The way workplaces are organised has often aimed to either emphasise differences in hierarchical terms, or deny them with neutral and standardised models. Today, there are attempts to see differences as a resource. But still the underlying thought seems to consider “the differences” and to “include them” or “value them”. And so the attitudes stereotypically attributed to women become resources to be capitalised on in the new organisation of the market, in after-sales services, in customer loyalty and in new personal services: hospitality, empathy, seductiveness. The commonplace is that the recognition of differences and opposing forms of discrimination are “good manners”, a “conformism of the politically correct”. “What harm will a joke about your colleague, or appreciation of her, do?” Those who do not “play the game” are labelled as wanting to impose pedantic “rules”. Yet it is quite the opposite: the joke, the smirk, the comment on a colleague’s physical appearance are anything but transgressions. Even if they are smuggled through as “spontaneity” they reimpose conformity to “unwritten rules” and consolidated clichés.
Even today, for men, valuing differences in the world of work appears to be an issue that concerns the inclusion of others (women, sexual minorities, other cultures …). But what if the recognition of plurality, of diversity asked us to recognise men as different? What if it asked us to try to differ from stereotypical roles and models? We have always thought that the problem does not concern us, we have thought of ourselves as the standard against which all other differences are, by default, measured. But we could try to shift our point of view: not limiting ourselves to taking on the “rights of others” but recognising how the inferiorisation and discrimination of women, the stigmatisation of homosexual people, and of people with other differences, not only propagate injustice towards them, but also create a cage for white, heterosexual, productive and self-sufficient men. There is no need for excessively complex or in-depth analyses: each of us has always known this more or less consciously. When, at age three, they tell us not to cry so as not to look like a “girl”, they tell us that girls have less dignity but also that to hold on to our own dignity, we must learn not to listen to our emotions, to hide them until we no longer recognise them. And when, at 13, we witness a boy being insulted by being referred to as “queer” or “a faggot” we not only discover violence towards homosexual people, but we register it as a warning for every boy and man: “Anyone who crosses the lines of ‘obligatory manhood’ or transgresses its unwritten rules will be ridiculed.” Social relationships between men are impaired and impoverished: the only possible contact is a slap or a playful punch, you have to stick to the joke, competition, or heavy-handed camaraderie.
Today we realise that the stereotypical roles of women and men, divided between caring work and professional commitments, prove to be a cage for us, too.
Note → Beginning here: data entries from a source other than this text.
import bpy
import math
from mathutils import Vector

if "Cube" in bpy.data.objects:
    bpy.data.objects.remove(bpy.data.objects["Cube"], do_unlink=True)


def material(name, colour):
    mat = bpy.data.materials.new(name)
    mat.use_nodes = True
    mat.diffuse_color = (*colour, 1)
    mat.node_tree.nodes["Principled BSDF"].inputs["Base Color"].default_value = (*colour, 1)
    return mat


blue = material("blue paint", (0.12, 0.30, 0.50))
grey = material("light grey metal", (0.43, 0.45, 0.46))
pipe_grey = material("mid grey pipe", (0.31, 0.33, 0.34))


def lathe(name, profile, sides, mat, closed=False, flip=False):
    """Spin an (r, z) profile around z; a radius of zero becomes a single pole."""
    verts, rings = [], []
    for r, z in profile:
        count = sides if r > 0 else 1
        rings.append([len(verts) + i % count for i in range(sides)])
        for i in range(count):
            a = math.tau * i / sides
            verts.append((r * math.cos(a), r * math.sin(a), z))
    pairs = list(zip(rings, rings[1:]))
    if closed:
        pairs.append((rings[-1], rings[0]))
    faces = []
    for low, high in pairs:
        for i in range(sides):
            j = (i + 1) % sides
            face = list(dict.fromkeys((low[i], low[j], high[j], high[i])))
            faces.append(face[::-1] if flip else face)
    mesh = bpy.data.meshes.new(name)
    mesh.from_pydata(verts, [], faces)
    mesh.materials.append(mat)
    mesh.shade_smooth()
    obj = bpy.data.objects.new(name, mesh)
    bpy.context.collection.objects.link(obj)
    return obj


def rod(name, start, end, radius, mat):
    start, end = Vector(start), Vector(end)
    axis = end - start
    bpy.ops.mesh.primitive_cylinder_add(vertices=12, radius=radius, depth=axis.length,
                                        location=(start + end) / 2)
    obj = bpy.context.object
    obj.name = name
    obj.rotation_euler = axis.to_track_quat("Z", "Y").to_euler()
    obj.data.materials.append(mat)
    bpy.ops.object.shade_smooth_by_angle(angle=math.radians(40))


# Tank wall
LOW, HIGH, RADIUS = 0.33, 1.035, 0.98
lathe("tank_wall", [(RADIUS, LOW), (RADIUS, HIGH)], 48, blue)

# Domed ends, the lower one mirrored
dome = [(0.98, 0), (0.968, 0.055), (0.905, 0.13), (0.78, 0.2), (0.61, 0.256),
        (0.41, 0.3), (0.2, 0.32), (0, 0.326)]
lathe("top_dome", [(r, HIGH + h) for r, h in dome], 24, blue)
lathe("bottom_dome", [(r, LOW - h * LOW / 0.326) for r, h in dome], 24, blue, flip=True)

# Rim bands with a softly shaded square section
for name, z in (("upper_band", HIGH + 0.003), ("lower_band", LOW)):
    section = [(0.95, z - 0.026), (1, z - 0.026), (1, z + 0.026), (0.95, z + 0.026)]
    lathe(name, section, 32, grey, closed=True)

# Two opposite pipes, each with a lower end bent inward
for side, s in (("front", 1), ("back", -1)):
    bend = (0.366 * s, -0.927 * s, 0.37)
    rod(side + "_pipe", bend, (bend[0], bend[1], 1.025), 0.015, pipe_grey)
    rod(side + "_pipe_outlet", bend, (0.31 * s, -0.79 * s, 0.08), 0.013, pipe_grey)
For too long we have thought of work as our place of self-actualisation, as a framework for the construction of male genealogies. Through work and by producing an income we have found confirmation of our role (“My wife does not need to work”, “I am the one who brings home the money”). We have underestimated the obstacles that women have encountered at work, or considered them “natural and inevitable” (the lack of promotions or the lack of hiring because, “You know what will happen when she has a child”). Even today, a mother who invests in her career is criticised for her “ambition” while a man who chooses to stay at home to “make baby food and change diapers” is considered to be lacking the necessary dedication and competitive determination. A man who chooses not to limit himself to teaching his children to ride a bicycle, who tries to build a close relationship with them, is still called a “mammo”: a man who performs female functions that undermine his authority and virility. At the same time, a woman who asserts herself at work is one “with the right attributes”. Language reveals to us that we have no points of reference for recognising change. Today, with work becoming precarious and intermittent, with women increasingly present in work and, above all, with families that are no longer rigid and immovable… we discover that this model is limiting for us, too. This division of roles results, for example, in mothers more often being granted custody in cases of separation. While the stereotype rewards us and rewards us in our careers, we find that it penalises us in relationships with our children. Yet the most common trend among separated fathers is not to critically address that stereotype. There is no recognition yet that women being fulfilled at work, or men having an experience of being a father that is no longer connected to them being the “heads of the family”, or breadwinners, can be opportunities to gain space and legitimacy for one’s parenting experience and a richer relationship with one’s children. The most widespread response are rancorous claims of being victimised by female opportunism and paranoid representations of an anti-male conspiracy that is shared by institutions, the media and the courts. More generally, the change in roles, destinies and relationships for women and men is represented by the media, and by commonplaces, as a threat to men, their idea of themselves, their way of being in the world. We describe change as a threat and not as an opportunity for men. Perhaps also for this reason, men still fail to recognise and express their desire to be capable of transforming roles, working styles, forms of sociality. If we experience changes following a past model, that is impossible and limiting for ourselves, we will only be able to live in victimhood, resentment or nostalgia. If something has no name, it struggles to exist. If we do not have the words to express the new male experience, to share a different way to be fathers, to represent the male body and the desires of men, we will hardly be able to produce a different expression of our being in the world.